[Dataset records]
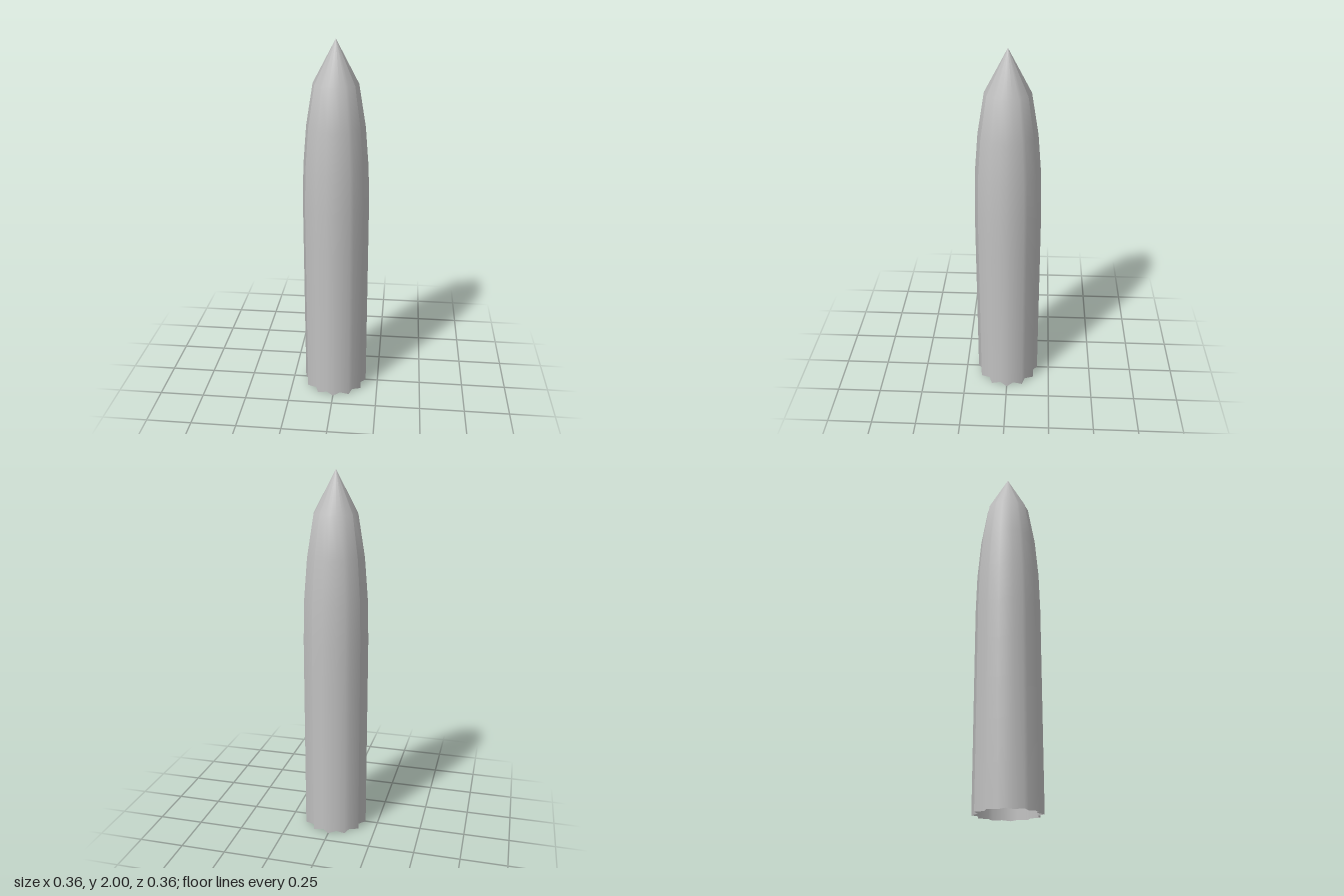
import * as THREE from 'three';

const RIDGES = 12, RINGS = 9, HEIGHT = 2, RADIUS = 0.18, VALLEY = 0.15;

export function createModel() {
  const group = new THREE.Group();
  group.name = 'flutedSpire';

  const grey = new THREE.MeshStandardMaterial({ color: 0xc0c0c0, side: THREE.DoubleSide });
  grey.name = 'grey';

  // Profile: straight shaft, then an elliptical taper to the tip
  const profile = [];
  for (let i = 0; i <= RINGS; i++) {
    const u = Math.max(0, (i - 5) / (RINGS - 5));
    profile.push(new THREE.Vector2(RADIUS * Math.sqrt(1 - u * u), (HEIGHT * i) / RINGS));
  }

  // Open-bottomed column; every second meridian is pulled in to form the flutes
  const geometry = new THREE.LatheGeometry(profile, RIDGES * 2);
  const position = geometry.attributes.position;
  for (let i = 0; i < position.count; i++) {
    const meridian = Math.floor(i / profile.length);
    if (meridian % 2 === 0) continue;
    const k = VALLEY / RADIUS;
    position.setX(i, position.getX(i) * k);
    position.setZ(i, position.getZ(i) * k);
  }

  const column = new THREE.Mesh(geometry, grey);
  column.name = 'flutedColumn';
  group.add(column);
  return group;
}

■ Prompt
Starting from the line that contains "export function createModel()", reproduce each line of the data exactly through the last one.

■ Output of the exercise
export function createModel() {
  const group = new THREE.Group();
  group.name = 'flutedSpire';

  const grey = new THREE.MeshStandardMaterial({ color: 0xc0c0c0, side: THREE.DoubleSide });
  grey.name = 'grey';

  // Profile: straight shaft, then an elliptical taper to the tip
  const profile = [];
  for (let i = 0; i <= RINGS; i++) {
    const u = Math.max(0, (i - 5) / (RINGS - 5));
    profile.push(new THREE.Vector2(RADIUS * Math.sqrt(1 - u * u), (HEIGHT * i) / RINGS));
  }

  // Open-bottomed column; every second meridian is pulled in to form the flutes
  const geometry = new THREE.LatheGeometry(profile, RIDGES * 2);
  const position = geometry.attributes.position;
  for (let i = 0; i < position.count; i++) {
    const meridian = Math.floor(i / profile.length);
    if (meridian % 2 === 0) continue;
    const k = VALLEY / RADIUS;
    position.setX(i, position.getX(i) * k);
    position.setZ(i, position.getZ(i) * k);
  }

  const column = new THREE.Mesh(geometry, grey);
  column.name = 'flutedColumn';
  group.add(column);
  return group;
}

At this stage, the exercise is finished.